WorldCom Stocks Fall, Set Volume Record

WorldCom Inc. shares set a one-day trading record and fell 13.8 percent Tuesday as Standard & Poor's dropped the troubled company's stock from its benchmark S&P 500 Index.

More than 550 million shares changed hands in regular trading _ about 10 times WorldCom's daily average volume _ as professional investors who manage index funds that mimic the S&P 500 rushed to sell millions of WorldCom shares.

The previous Nasdaq record was 303.7 million shares of Intel Corp. traded Sept. 22, 2000. The one-day New York Stock Exchange volume record: 339.7 shares of Enron Corp. on Nov. 28.

Standard & Poor's said it dropped WorldCom because the Clinton-based telecom was no longer representative of the sector.

"Once the stock got below $5 there was an increasing risk that something like this could happen,'' said Ramkrishna Kasargod, an analyst with Morgan Keegan & Co. in Memphis. "This just adds another bout of selling pressure.''

WorldCom stock, which has lost more than 90 percent of its value this year, tumbled 20 cents to close at $1.24 on the Nasdaq Stock Market. The stock had fallen as low as $1.08 earlier.

WorldCom spokesman Brad Burns said S&P's decision to replace WorldCom with Apollo Group Inc. on the S&P 500 "has absolutely no impact on our customers or our liquidity.''

The switch took place after the markets closed Tuesday.

Last week, after S&P, Moody's and Fitch downgraded WorldCom's bond ratings to junk status, new chief executive John Sidgmore downplayed worries about liquidity but admitted some customers were nervous about the company's tenuous financial condition.

WorldCom is dealing with concerns about its ability to repay $30 billion in debt and a Securities and Exchange Commission investigation into lending and accounting practices.

WorldCom has enough cash on hand to pay its debts through 2003. Analysts are worried the company may not be able to make payments in 2004 and beyond because debt will increase as the company's earnings drop.

Sidgmore is in the midst of a 30-day review of the company's assets, some of which are likely to be sold to raise cash. The company also is negotiating with banks to arrange billions in credit.

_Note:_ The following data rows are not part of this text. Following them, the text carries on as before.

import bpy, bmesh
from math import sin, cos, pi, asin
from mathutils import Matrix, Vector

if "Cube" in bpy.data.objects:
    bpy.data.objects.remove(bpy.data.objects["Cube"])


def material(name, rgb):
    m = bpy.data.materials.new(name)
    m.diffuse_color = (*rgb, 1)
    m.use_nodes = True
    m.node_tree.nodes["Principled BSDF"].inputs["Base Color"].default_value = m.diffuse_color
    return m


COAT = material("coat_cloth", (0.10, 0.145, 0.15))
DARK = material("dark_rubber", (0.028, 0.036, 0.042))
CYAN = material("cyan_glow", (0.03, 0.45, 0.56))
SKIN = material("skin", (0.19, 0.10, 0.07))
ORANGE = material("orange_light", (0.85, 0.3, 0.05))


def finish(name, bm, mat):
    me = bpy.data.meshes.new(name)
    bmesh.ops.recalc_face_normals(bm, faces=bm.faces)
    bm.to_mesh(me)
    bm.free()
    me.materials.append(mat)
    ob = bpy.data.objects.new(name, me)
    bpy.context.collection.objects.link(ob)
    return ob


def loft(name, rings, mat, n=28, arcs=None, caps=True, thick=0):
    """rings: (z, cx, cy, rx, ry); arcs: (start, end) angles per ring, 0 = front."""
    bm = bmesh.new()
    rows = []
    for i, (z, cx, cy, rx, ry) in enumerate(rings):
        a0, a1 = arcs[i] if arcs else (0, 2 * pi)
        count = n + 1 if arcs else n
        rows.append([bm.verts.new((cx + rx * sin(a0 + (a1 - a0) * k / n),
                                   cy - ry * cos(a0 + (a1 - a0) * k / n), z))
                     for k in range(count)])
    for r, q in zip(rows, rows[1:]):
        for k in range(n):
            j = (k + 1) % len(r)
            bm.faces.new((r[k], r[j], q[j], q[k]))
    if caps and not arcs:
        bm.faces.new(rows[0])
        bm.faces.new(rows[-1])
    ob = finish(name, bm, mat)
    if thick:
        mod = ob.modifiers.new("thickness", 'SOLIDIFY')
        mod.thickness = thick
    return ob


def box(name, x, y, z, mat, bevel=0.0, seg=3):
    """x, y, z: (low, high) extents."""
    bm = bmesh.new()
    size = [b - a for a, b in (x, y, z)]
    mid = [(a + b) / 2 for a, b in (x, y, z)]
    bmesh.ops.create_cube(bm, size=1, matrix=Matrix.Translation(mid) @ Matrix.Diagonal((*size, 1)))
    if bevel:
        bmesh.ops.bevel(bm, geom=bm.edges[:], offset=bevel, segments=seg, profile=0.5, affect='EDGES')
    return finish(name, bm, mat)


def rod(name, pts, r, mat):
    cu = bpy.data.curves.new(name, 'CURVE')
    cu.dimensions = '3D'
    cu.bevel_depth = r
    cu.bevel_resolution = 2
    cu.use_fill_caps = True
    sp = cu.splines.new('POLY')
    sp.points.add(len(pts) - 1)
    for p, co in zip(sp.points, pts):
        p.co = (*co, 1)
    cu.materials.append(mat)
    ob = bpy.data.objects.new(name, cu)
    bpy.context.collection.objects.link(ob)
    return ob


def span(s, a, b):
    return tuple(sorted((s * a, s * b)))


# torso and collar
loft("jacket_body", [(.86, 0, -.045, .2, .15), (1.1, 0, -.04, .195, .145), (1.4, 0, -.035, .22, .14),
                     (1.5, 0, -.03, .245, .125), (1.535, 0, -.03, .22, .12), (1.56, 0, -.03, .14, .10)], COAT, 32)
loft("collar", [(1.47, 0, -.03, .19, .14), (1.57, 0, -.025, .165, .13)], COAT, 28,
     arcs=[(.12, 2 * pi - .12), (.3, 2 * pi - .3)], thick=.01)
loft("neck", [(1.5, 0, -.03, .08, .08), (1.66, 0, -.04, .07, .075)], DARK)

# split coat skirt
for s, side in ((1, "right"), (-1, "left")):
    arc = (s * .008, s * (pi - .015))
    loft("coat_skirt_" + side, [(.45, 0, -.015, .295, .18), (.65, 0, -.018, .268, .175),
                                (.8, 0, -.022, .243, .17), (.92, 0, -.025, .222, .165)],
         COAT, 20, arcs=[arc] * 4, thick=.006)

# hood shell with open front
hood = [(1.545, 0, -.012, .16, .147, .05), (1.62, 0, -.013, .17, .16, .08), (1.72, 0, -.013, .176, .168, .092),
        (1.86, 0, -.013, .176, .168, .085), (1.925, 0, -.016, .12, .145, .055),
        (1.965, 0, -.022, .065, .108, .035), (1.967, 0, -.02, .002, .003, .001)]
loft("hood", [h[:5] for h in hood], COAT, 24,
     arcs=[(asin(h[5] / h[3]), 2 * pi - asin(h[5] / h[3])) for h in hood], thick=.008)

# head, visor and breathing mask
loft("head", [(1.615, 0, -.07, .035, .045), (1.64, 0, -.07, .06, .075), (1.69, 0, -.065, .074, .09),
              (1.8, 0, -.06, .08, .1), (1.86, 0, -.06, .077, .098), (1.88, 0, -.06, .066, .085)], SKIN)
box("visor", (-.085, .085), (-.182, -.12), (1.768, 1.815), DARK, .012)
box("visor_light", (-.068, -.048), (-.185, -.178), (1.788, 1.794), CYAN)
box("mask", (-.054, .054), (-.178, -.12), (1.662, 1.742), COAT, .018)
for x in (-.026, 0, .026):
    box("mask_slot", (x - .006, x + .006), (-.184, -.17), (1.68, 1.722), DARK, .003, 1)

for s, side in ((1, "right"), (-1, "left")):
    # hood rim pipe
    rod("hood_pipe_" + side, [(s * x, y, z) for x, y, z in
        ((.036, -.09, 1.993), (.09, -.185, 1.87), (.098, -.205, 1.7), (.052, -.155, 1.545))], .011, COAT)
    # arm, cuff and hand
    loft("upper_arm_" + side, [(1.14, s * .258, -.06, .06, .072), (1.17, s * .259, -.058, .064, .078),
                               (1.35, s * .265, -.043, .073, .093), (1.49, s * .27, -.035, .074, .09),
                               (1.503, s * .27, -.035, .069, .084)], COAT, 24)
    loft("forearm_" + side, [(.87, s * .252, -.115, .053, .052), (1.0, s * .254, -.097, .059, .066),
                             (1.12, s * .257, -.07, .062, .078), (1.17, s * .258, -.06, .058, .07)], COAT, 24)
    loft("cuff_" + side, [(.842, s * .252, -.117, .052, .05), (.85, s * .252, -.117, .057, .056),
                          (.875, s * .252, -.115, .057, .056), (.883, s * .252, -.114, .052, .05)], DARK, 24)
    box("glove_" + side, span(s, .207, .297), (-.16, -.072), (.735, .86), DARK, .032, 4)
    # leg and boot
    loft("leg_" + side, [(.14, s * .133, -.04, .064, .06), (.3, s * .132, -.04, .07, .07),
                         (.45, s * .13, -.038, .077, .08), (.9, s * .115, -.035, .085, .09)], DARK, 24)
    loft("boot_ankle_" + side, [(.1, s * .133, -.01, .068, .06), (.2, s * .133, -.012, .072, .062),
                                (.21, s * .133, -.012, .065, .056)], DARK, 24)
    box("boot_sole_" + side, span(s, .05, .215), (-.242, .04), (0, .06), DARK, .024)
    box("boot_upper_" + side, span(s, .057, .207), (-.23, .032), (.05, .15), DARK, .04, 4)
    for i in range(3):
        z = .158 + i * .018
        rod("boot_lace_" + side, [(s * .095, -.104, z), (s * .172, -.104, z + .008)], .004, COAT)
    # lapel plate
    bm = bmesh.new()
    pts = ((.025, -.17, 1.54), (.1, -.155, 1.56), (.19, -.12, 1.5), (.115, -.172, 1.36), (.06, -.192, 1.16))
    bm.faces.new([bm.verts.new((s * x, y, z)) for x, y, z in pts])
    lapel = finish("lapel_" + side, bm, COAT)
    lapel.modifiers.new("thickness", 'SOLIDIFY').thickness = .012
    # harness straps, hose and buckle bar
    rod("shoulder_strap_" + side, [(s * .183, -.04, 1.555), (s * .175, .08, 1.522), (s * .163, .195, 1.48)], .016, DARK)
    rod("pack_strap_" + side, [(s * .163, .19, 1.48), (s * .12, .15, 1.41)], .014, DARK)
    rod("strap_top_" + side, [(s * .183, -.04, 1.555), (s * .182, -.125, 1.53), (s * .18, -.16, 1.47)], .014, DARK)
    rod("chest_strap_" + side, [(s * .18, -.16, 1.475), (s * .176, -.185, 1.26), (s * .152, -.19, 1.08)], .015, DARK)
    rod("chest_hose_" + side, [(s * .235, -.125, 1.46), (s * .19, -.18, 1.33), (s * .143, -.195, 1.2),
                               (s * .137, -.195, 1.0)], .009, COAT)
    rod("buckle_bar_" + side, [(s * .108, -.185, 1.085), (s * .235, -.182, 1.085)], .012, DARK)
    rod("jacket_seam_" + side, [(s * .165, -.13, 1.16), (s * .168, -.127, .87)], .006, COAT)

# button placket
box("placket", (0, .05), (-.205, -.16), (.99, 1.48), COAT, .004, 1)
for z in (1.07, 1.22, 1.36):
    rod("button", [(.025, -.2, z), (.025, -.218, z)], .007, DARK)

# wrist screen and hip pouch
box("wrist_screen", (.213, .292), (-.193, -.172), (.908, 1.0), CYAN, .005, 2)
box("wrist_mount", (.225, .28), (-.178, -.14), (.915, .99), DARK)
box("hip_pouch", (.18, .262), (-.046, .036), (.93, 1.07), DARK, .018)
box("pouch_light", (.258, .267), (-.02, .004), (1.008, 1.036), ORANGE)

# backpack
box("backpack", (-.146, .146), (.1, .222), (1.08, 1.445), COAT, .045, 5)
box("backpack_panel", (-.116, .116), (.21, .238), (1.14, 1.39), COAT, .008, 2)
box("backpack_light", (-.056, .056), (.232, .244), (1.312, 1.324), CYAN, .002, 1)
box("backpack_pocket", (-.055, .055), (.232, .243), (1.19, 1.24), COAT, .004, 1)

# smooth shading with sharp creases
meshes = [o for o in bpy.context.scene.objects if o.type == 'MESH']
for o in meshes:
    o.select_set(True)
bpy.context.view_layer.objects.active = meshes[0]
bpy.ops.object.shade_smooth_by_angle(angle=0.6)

"At this point, first and foremost, they need to focus their efforts on renewing credit lines and maintaining customers,'' said David Burks with J.J.B. Hilliard, W.L. Lyons in Louisville, Ky.